Where we work, and how we work and interact with colleagues, partners and customers, has been changing. Change will probably be hastened by the current crisis, so what can we do to equip employees to make the best of it?
I just read an article, The State of Knowledge Management in 2020, that has some interesting perceptions about the intersection between digital collaboration and knowledge management. It brought to mind a video article, which a colleague published a few years ago in which he listed five reasons why Why Knowledge Management Matters More Than Ever. In light of the current changes many are facing now in work practices, those five reasons are more prescient than ever.
We regularly get asked, “What is different about Vmoso, when compared to Slack or Teams?” While all three products provide the means for employees inside organisations to collaborate, there are important differences in overall design approach, and at the feature level, which sets apart Vmoso. In this post we summarise those differences and when and how they are important. Later posts will explain some of them in more detail.
Your employees need more than video conferencing and instant chat to work from home. Particularly in a time of crisis like now, they have many personal as well as work calls on their time. They need tools that help them manage that.
Getting collaboration right isn’t just about selecting a new chat tool, and thinking about collaboration in isolation misses the point. To fully maximise the transformational opportunities afforded by new technologies requires whole systems thinking, ensuring all the elements of communication, process and knowledge are harmonised.
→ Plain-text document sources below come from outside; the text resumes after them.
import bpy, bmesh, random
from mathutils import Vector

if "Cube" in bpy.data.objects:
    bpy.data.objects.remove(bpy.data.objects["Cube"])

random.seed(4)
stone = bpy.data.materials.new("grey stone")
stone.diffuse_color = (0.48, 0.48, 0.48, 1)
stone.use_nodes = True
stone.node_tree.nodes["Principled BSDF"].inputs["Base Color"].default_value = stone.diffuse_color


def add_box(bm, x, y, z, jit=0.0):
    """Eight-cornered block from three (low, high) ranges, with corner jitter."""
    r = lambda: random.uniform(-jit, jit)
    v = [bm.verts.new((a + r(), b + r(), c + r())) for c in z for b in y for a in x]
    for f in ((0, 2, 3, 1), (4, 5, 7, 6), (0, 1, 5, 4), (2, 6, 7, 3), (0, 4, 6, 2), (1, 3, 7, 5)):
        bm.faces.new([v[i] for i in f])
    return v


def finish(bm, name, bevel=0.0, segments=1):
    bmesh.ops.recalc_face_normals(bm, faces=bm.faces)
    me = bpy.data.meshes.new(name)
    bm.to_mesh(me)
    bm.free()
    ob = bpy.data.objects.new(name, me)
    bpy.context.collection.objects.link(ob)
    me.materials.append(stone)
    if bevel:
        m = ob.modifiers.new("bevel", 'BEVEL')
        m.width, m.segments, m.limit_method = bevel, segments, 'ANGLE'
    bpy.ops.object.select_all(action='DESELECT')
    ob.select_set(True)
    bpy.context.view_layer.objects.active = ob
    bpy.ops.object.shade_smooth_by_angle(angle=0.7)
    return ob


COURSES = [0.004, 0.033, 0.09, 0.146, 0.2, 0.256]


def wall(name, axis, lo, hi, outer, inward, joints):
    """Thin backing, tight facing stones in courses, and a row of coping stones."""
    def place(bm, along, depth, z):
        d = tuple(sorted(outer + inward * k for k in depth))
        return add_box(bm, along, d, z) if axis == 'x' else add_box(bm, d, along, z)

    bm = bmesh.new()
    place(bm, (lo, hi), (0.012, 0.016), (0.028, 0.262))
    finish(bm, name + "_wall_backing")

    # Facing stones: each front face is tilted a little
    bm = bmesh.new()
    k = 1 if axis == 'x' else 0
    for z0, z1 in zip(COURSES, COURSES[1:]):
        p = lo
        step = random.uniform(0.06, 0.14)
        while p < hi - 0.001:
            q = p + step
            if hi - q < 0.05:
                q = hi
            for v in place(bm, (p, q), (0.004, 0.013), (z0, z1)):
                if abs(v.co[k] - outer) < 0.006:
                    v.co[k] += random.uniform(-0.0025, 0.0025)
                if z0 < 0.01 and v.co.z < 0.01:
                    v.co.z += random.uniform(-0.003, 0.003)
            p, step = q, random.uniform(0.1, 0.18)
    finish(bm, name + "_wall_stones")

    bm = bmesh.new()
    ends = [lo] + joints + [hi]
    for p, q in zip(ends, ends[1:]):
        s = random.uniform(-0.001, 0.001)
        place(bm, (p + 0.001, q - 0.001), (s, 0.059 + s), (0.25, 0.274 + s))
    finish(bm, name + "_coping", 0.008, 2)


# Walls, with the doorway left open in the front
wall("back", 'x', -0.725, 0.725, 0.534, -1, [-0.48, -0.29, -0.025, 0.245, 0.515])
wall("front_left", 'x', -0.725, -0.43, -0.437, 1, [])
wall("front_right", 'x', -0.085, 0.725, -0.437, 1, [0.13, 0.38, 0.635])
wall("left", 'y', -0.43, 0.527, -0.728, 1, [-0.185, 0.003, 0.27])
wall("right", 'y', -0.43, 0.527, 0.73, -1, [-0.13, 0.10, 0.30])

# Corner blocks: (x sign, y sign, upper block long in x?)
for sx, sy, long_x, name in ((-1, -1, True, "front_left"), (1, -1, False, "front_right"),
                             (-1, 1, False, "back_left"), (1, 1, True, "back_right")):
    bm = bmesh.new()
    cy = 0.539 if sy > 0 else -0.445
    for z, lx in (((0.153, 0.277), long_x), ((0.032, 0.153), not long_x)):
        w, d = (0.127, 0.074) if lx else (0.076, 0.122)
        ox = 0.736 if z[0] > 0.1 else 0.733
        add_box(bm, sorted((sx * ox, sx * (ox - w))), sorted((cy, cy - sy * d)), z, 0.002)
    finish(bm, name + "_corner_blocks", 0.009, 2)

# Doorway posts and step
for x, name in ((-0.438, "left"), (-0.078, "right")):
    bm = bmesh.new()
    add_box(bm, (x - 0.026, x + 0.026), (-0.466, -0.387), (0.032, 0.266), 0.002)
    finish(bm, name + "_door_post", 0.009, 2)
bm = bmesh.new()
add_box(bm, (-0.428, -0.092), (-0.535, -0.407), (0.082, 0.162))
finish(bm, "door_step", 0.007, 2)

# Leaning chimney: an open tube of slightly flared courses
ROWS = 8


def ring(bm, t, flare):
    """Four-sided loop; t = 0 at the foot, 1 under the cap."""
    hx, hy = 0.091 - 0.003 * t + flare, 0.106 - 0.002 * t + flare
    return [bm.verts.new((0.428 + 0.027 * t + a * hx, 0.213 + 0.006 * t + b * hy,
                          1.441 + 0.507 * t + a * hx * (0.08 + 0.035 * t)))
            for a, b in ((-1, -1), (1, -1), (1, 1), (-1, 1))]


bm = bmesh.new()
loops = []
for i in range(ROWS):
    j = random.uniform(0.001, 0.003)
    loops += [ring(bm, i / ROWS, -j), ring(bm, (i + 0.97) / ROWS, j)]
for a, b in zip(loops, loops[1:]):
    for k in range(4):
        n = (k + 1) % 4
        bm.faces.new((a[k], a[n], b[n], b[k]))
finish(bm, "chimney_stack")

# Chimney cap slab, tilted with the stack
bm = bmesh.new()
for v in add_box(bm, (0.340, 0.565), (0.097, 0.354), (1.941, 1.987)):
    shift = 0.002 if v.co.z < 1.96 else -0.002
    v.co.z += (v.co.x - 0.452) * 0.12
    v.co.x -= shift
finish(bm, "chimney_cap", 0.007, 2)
While the COVID-19 crisis continues, if your company is in luxury retail, fashion, hospitality, automotive, travel, wealth management or any other business that provides goods and services to VIP customers, while business is relatively quiet, you are in all probability hoping those customers will stay with you when life returns to normal.
“Knowledge management” is a concept originating in the 1990s, when academics (primarily Nonaka, Takeuchi and Davenport) developed the idea of this new discipline. One of knowledge management’s key objectives is to use company practices and technologies to leverage corporate knowledge.